__Task requirements__.
From the entries that follow, copy exactly the lines beginning at the line holding "14 units overall" and continuing through the line holding "spline.use_cyclic_u = True".

══════════════════════════════

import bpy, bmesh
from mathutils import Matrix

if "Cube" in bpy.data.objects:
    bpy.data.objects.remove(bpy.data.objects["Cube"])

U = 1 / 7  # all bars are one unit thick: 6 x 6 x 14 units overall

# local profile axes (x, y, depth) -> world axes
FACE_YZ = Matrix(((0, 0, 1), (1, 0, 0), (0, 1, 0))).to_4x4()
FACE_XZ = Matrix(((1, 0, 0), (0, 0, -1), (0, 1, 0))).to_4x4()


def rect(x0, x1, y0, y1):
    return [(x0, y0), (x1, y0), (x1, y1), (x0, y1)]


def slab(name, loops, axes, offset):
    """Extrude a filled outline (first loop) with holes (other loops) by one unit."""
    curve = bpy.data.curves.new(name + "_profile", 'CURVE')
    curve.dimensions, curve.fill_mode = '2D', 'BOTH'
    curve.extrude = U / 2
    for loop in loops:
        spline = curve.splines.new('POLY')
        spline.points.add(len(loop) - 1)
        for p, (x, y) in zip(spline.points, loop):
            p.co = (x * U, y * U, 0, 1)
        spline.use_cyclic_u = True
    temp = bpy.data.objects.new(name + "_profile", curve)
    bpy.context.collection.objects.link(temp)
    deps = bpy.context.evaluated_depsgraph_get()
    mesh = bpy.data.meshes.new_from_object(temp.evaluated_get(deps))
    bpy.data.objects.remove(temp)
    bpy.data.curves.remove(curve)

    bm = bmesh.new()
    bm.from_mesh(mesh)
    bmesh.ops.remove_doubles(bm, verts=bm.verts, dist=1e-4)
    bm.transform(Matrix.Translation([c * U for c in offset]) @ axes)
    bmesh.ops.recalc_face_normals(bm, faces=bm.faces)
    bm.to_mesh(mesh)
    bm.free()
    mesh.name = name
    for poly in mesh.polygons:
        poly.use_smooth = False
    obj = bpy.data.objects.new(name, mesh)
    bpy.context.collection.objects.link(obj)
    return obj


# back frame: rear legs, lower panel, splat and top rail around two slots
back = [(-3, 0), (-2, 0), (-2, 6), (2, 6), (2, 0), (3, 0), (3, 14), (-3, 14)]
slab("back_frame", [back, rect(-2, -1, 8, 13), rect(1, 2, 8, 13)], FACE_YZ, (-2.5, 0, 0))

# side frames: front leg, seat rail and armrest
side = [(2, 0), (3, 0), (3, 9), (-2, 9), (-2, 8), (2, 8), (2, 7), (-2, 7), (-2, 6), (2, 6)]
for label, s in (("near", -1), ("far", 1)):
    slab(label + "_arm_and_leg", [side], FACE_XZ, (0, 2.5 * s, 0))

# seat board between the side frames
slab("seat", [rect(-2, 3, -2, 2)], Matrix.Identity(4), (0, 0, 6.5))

══════════════════════════════

__Solution below__.
U = 1 / 7  # all bars are one unit thick: 6 x 6 x 14 units overall

# local profile axes (x, y, depth) -> world axes
FACE_YZ = Matrix(((0, 0, 1), (1, 0, 0), (0, 1, 0))).to_4x4()
FACE_XZ = Matrix(((1, 0, 0), (0, 0, -1), (0, 1, 0))).to_4x4()


def rect(x0, x1, y0, y1):
    return [(x0, y0), (x1, y0), (x1, y1), (x0, y1)]


def slab(name, loops, axes, offset):
    """Extrude a filled outline (first loop) with holes (other loops) by one unit."""
    curve = bpy.data.curves.new(name + "_profile", 'CURVE')
    curve.dimensions, curve.fill_mode = '2D', 'BOTH'
    curve.extrude = U / 2
    for loop in loops:
        spline = curve.splines.new('POLY')
        spline.points.add(len(loop) - 1)
        for p, (x, y) in zip(spline.points, loop):
            p.co = (x * U, y * U, 0, 1)
        spline.use_cyclic_u = True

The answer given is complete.